Featuring Ned Mamula, Petroleum Geologist, formerly with the U.S. Geological Survey, Minerals Management Service, and the Central Intelligence Agency; moderated by Patrick Michaels, Director, Center for the Study of Science, Cato Institute.
For libertarians, the basic unit of social analysis is the individual. Individuals are, in all cases, the source and foundation of creativity, activity, and society. In the new issue of Cato Policy Report, Cato scholar David Boaz, author of The Libertarian Mind: A Manifesto for Freedom, explains the roles and rights of individuals in a free society, and cautions against a vision of a world in which individuals have no way to cooperate with others except through the state.
Two long wars, chronic deficits, the financial crisis, the costly drug war, the growth of executive power under Presidents Bush and Obama, and the revelations about NSA abuses, have given rise to a growing libertarian movement in our country – with a greater focus on individual liberty and less government power. David Boaz’s newly released The Libertarian Mind is a comprehensive guide to the history, philosophy, and growth of the libertarian movement, with incisive analyses of today’s most pressing issues and policies.
Featuring Louis Fisher, Specialist on the Constitution, Law Library of Congress; and Jeffrey Rosen, Professor, The George Washington University School of Law. Moderated by Gene Healy, Vice President, Cato Institute.

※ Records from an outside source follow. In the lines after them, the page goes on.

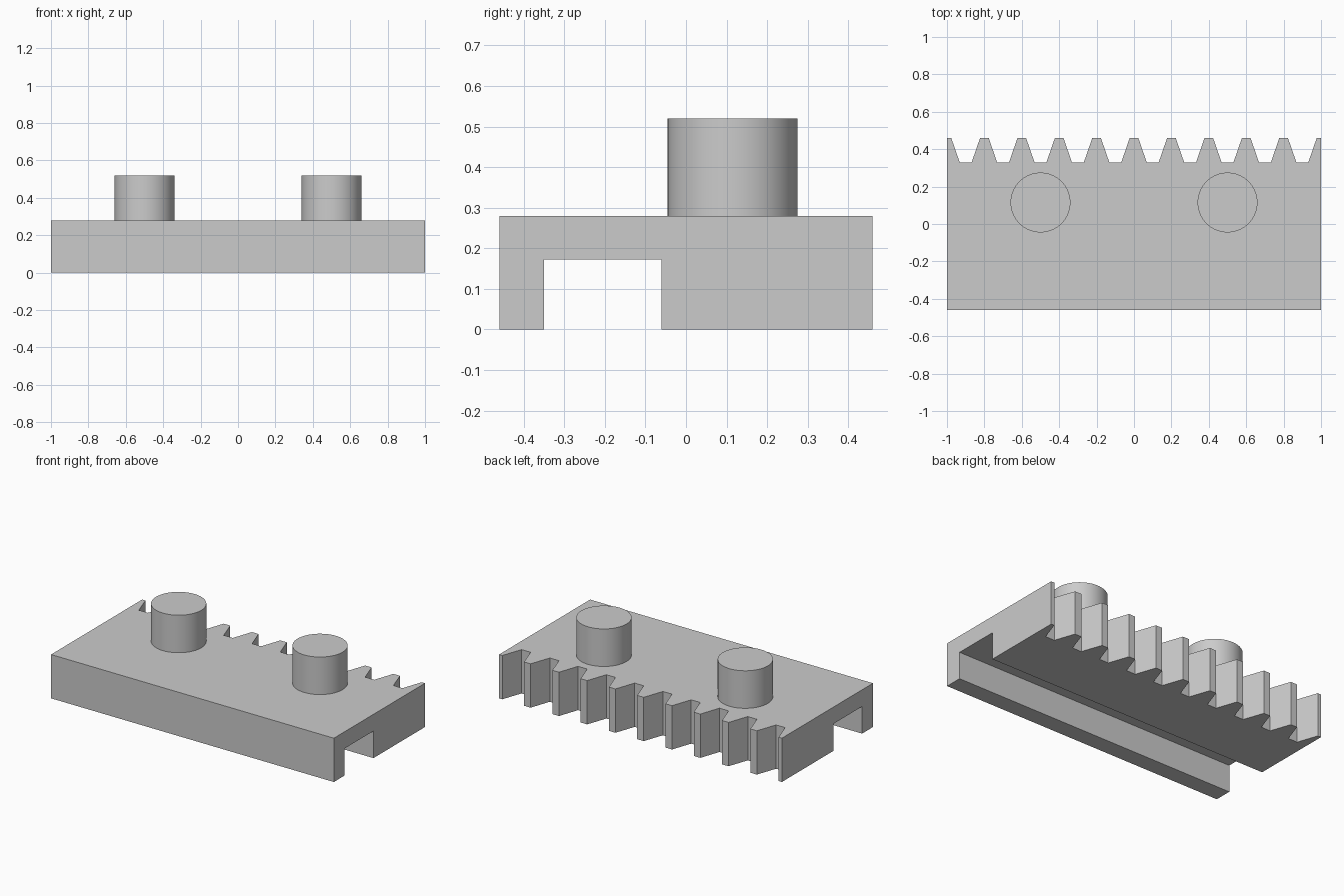
import bpy
import bmesh
import math

cube = bpy.data.objects.get("Cube")
if cube:
    bpy.data.objects.remove(cube, do_unlink=True)

HEIGHT = 0.28
PITCH = 0.2
FRONT, ROOT, TIP = -0.46, 0.33, 0.46
TIP_HALF, ROOT_HALF = 0.023, 0.032

grey = bpy.data.materials.new("plain grey")
grey.use_nodes = True
grey.diffuse_color = (0.6, 0.6, 0.6, 1)
grey.node_tree.nodes["Principled BSDF"].inputs["Base Color"].default_value = grey.diffuse_color


def extrude_outline(name, points, z0, z1):
    """Solid prism standing on a flat outline in x and y."""
    bm = bmesh.new()
    face = bm.faces.new([bm.verts.new((x, y, z0)) for x, y in points])
    top = bmesh.ops.extrude_face_region(bm, geom=[face])["geom"]
    verts = [v for v in top if isinstance(v, bmesh.types.BMVert)]
    bmesh.ops.translate(bm, verts=verts, vec=(0, 0, z1 - z0))
    bmesh.ops.recalc_face_normals(bm, faces=bm.faces)
    mesh = bpy.data.meshes.new(name)
    bm.to_mesh(mesh)
    bm.free()
    mesh.materials.append(grey)
    obj = bpy.data.objects.new(name, mesh)
    bpy.context.collection.objects.link(obj)
    return obj


# Toothed bar: one gap per pitch along the back, half teeth at both ends
outline = [(1, FRONT), (1, TIP)]
for i in range(10):
    gap = 1 - PITCH * (i + 0.5)
    shoulder = PITCH / 2 - TIP_HALF
    outline += [(gap + shoulder, TIP), (gap + ROOT_HALF, ROOT),
                (gap - ROOT_HALF, ROOT), (gap - shoulder, TIP)]
outline += [(-1, TIP), (-1, FRONT)]
rack = extrude_outline("toothed_bar", outline, 0, HEIGHT)

# Channel along the underside
channel = extrude_outline(
    "channel_cutter",
    [(-1.1, -0.35), (1.1, -0.35), (1.1, -0.06), (-1.1, -0.06)], -0.1, 0.173)
channel.hide_render = True
channel.hide_set(True)
cut = rack.modifiers.new("channel", "BOOLEAN")
cut.operation = "DIFFERENCE"
cut.solver = "EXACT"
cut.object = channel
bpy.ops.object.select_all(action="DESELECT")
bpy.context.view_layer.objects.active = rack
rack.select_set(True)
bpy.ops.object.modifier_apply(modifier=cut.name)
bpy.data.objects.remove(channel, do_unlink=True)

# Round pegs on the top
for side, x in (("left", 0.5), ("right", -0.5)):
    bpy.ops.mesh.primitive_cylinder_add(
        vertices=64, radius=0.16, depth=0.24, location=(x, 0.115, HEIGHT + 0.12))
    peg = bpy.context.object
    peg.name = side + "_peg"
    peg.data.materials.append(grey)
    bpy.ops.object.shade_smooth_by_angle(angle=math.radians(30))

George W. Bush’s administration pushed relentlessly to expand presidential power at the expense of Congress. In late 2007, in an interview with the Boston Globe, presidential candidate Barack Obama repudiated virtually all of the Bush administration’s most controversial executive power claims. Will President Obama follow through and oversee a more modest presidency that recognizes constitutional limitations? Or will the new administration end up expanding the powers of the presidential office? Please join us to discuss the prospects and possibilities for the presidency in the Obama era.